In this story, I conclude my series on Asian American mental health by visiting a mental health clinic in San Jose.

To find the Unify Event Center in San Jose, you have to weave your way through a huge parking lot, swing around the Wal Mart, and follow the music into a large banquet hall. Today just happens to be Khmer or Cambodian New Year. There are about a hundred people in the hall, sitting around large circular tables while the house band warms up for the evening’s party.

It’s a small crowd, but this is a small community. An estimated 12,000 Cambodians live in the Bay Area. Khmer New Year is a positive reminder of their roots and homeland, despite the fact that so many came here under such traumatic circumstances. « Read the rest of this entry »

For Asian American women, depression and suicide go largely unseen

June 8, 2012 § Leave a comment

Danise Sugita shows the diary she kept during one of her suicide attempts.
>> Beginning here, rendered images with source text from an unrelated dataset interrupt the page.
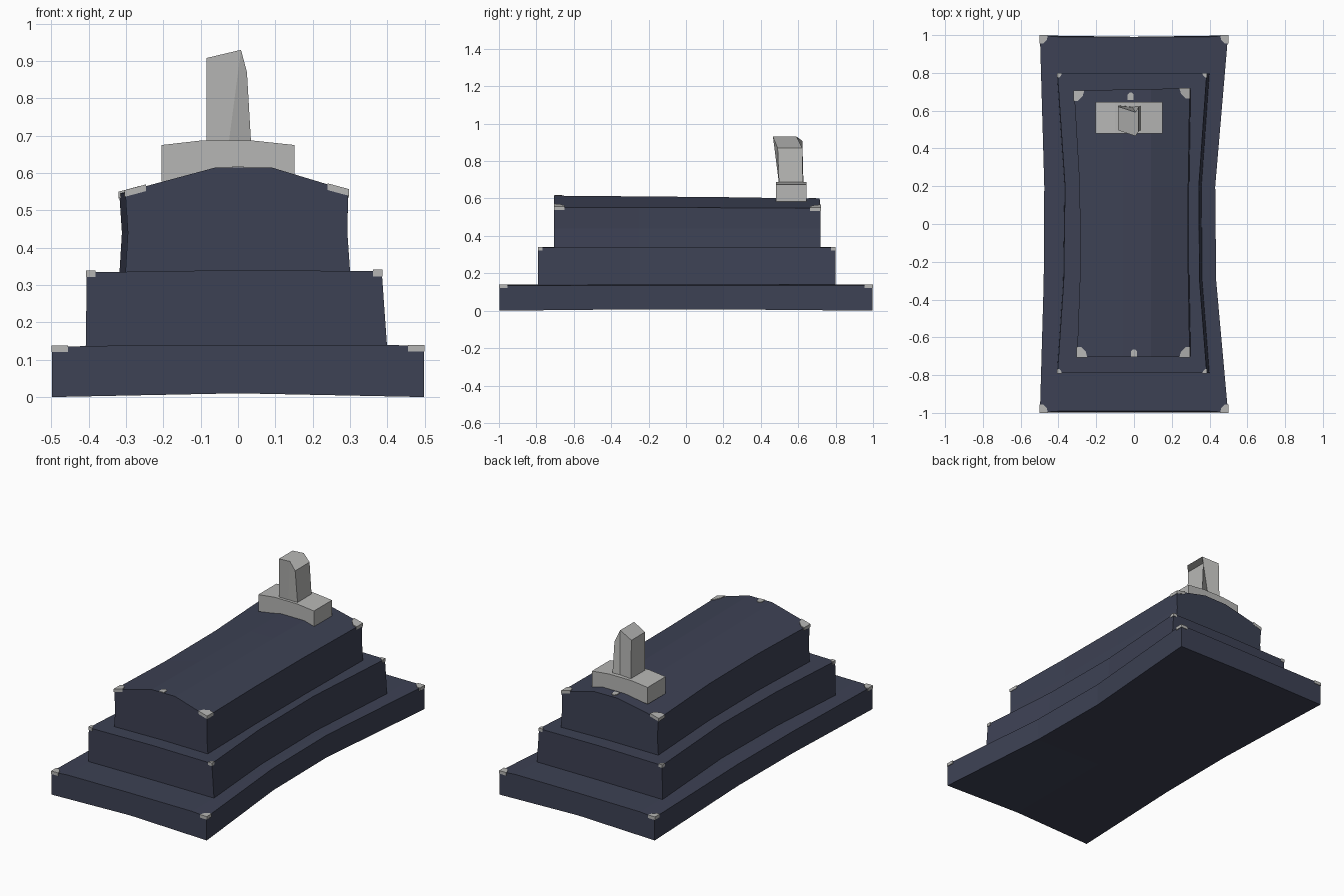
import bpy, bmesh


def material(name, rgb):
    m = bpy.data.materials.new(name)
    m.diffuse_color = (*rgb, 1)
    return m


DARK = material("dark slate", (0.046, 0.053, 0.088))
PALE = material("pale stone", (0.47, 0.47, 0.46))


def loft(name, rings, mat):
    """Skin matching rings of 3D points and cap both ends."""
    bm = bmesh.new()
    vs = [[bm.verts.new(p) for p in ring] for ring in rings]
    n = len(vs[0])
    for a, b in zip(vs, vs[1:]):
        for i in range(n):
            j = (i + 1) % n
            bm.faces.new((a[i], a[j], b[j], b[i]))
    bm.faces.new(vs[0])
    bm.faces.new(vs[-1])
    bmesh.ops.recalc_face_normals(bm, faces=bm.faces)
    me = bpy.data.meshes.new(name)
    bm.to_mesh(me)
    bm.free()
    me.materials.append(mat)
    ob = bpy.data.objects.new(name, me)
    bpy.context.collection.objects.link(ob)
    return ob


# Bottom slab: waisted along its length, slightly arched underneath
rings = []
for y, l, r, lift in ((-0.998, -0.498, 0.498, 0), (-0.3, -0.478, 0.435, 0.007),
                      (0.2, -0.475, 0.43, 0.007), (0.998, -0.498, 0.498, 0)):
    yc = y * 0.993
    rings.append([(l, y, lift), (0, yc, 0.01), (r, y, lift),
                  (r, y, 0.136), (0.4, yc, 0.14), (0, yc, 0.14), (-0.4, yc, 0.137), (l, y, 0.133)])
loft("bottom_slab", rings, DARK)

# Middle step: narrower at the top, waisted
rings = []
for y, l, r in ((-0.79, -0.408, 0.4), (-0.3, -0.375, 0.362),
                (0.2, -0.368, 0.358), (0.798, -0.408, 0.4)):
    rings.append([(l, y, 0.125), (r, y, 0.125), (r - 0.015, y, 0.337),
                  (0, y, 0.34), (l + 0.003, y, 0.334)])
loft("middle_step", rings, DARK)

# Top block with arched lid
rings = []
for y, l, r, drop in ((-0.705, -0.302, 0.295, 0), (-0.25, -0.285, 0.287, 0.004),
                      (0.2, -0.288, 0.287, 0.008), (0.713, -0.318, 0.295, 0.016)):
    s = 0.02 if y > 0.5 else 0
    rings.append([(x, y + s * x, z) for x, z in (
        (l, 0.325), (r + 0.006, 0.325), (r - 0.002, 0.44), (r, 0.553 - drop / 3),
        (0.09, 0.615 - drop), (-0.06, 0.615 - drop), (l, 0.55 - drop / 4), (l + 0.007, 0.44))])
loft("top_block", rings, DARK)


# Pale worn corners, set just proud of the slabs
def worn_corner(name, x, y, z, size, slope=0.0):
    sx, sy = (1 if x > 0 else -1), (1 if y > 0 else -1)
    outline = ((0, 0), (size, 0), (size * 0.85, size * 0.55), (size * 0.4, size), (0, size))
    rings = [[(x + sx * 0.002 - sx * u, y + sy * 0.002 - sy * v, z + slope * u + dz)
              for u, v in outline] for dz in (-0.014, 0.004)]
    loft(name, rings, PALE)


corners = {
    "slab_corner": (((-0.498, -0.998, 0.134), (0.498, -0.998, 0.136),
                     (-0.498, 0.998, 0.134), (0.498, 0.998, 0.136)), 0.045, 0),
    "step_corner": (((-0.405, -0.79, 0.335), (0.385, -0.79, 0.337),
                     (-0.405, 0.798, 0.335), (0.385, 0.798, 0.337)), 0.025, 0),
    "lid_corner": (((-0.302, -0.705, 0.55), (0.295, -0.705, 0.553),
                    (-0.318, 0.706, 0.546), (0.295, 0.719, 0.548)), 0.057, 0.27),
}
for name, (points, size, slope) in corners.items():
    for p in points:
        worn_corner(name, *p, size, slope)

# Small pale chips at the middle of each lid end
for x, y, z in ((0.0, -0.685, 0.613), (-0.018, 0.675, 0.598)):
    loft("lid_chip", [[(x + u, y + v, z + dz) for u, v in (
        (-0.016, -0.019), (0.016, -0.019), (0.016, 0.01), (0.006, 0.021), (-0.006, 0.021), (-0.016, 0.01))]
        for dz in (-0.005, 0.005)], PALE)

# Curved plinth saddled over the lid
section = ((-0.205, 0.577), (-0.06, 0.6), (0.09, 0.6), (0.152, 0.577),
           (0.152, 0.675), (0.04, 0.687), (-0.1, 0.687), (-0.205, 0.675))
loft("headstone_plinth", [[(x, y, z) for x, z in section] for y in (0.48, 0.645)], PALE)

# Broken upright stone
loft("headstone", [
    [(-0.085, 0.497, 0.68), (-0.025, 0.497, 0.68), (0.035, 0.497, 0.68),
     (0.035, 0.625, 0.68), (-0.01, 0.62, 0.68), (-0.085, 0.628, 0.68)],
    [(-0.085, 0.497, 0.908), (0.008, 0.465, 0.93), (0.024, 0.49, 0.87),
     (0.024, 0.622, 0.87), (0.008, 0.592, 0.93), (-0.085, 0.622, 0.908)],
], PALE)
Photo by Erica Mu

A couple weeks ago, KALW began a series on Asian American mental health. We introduced you to the Lieu family, who described their challenges as immigrants finding care for their schizophrenic daughter.

Albert and Anne Lieu run a support group in Oakland to help Chinese families navigate the complex American healthcare system. Their hope is to remove barriers to care, including stigma, and get families to open up to treatment. Asian Americans tend to wait longer before seeking mental health care, and often have more serious problems when they finally see a specialist.

This plays into a surprising statistic among Asian American women. According to the National Alliance on Mental Illness, Asian American women aged 15 to 24 have the highest rates of depressive symptoms of any ethnic or gender group. The CDC reports that young Asian American women have the second highest suicide rate among their age group – the same goes for Asian American women over 65.

In this second installment of KALW’s series, “Asian American Mental Health: Inside Out,” Erica Mu introduces us to two women who have stories that shed light on that statistic. « Read the rest of this entry »

Asian American Mental Health: Inside Out

May 10, 2012 § Leave a comment

Flickr photo by Alaina Abplnalp Photography, courtesy of Creative Commons

This article has been formatted for the web. Listen to the audio above to hear the full Q&A and story.

It’s difficult to deal with any kind of illness when it hits. But when it affects your emotional and psychological health, it’s often impossible to even describe.

“I think if I were to describe it, it’d be like being in a dream state and not feeling like anything’s real,” says Danise Sugita, one of the estimated 57 million Americans who currently suffer from mental illness. “Whether I go through good things or bad things, the feelings of just like this darkness I still have.”

Sugita is fourth-generation Japanese American, and her experience is emblematic of the many issues Asian Americans face when it comes to mental health. « Read the rest of this entry »

The International Asian American Film Festival turns 30

March 8, 2012 § Leave a comment

[audio http://cpa.ds.npr.org/kalw/audio/2012/03/WEB.SFIAAFF.mp3]

Thirty years ago, the San Francisco International Asian American Film Festival was born. At the time, it was just a small traveling road show. Today, the festival spans 10 days and 12 venues all over the Bay Area. I sat down with festival director Masashi Niwano to get a sneak peek into this year’s festival for KALW’s “Crosscurrents.” « Read the rest of this entry »

Can knowing when you’ll die help you live?

March 1, 2012 § Leave a comment

[audio http://cpa.ds.npr.org/kalw/audio/2012/03/WEB.PredictingDeath.mp3]

A note to listeners and readers: We’ve changed the name of the patient in this story for privacy reasons.

It’s a busy Monday morning at the San Francisco Veterans Association Medical Center. Palliative care physicians Alex Smith and Katherine Aragon, along with their intern Sara Murray, gather in the lobby. They’re on their way to see a patient, Bill Jones – a gentleman in his 60s who has a form of slow-growing cancer.

On the way to Jones’ room, the physicians pause by the elevators to discuss Jones’ case, and estimate his prognosis. To do so, they not only look at Jones’ charts – they pull out their iPhones. « Read the rest of this entry »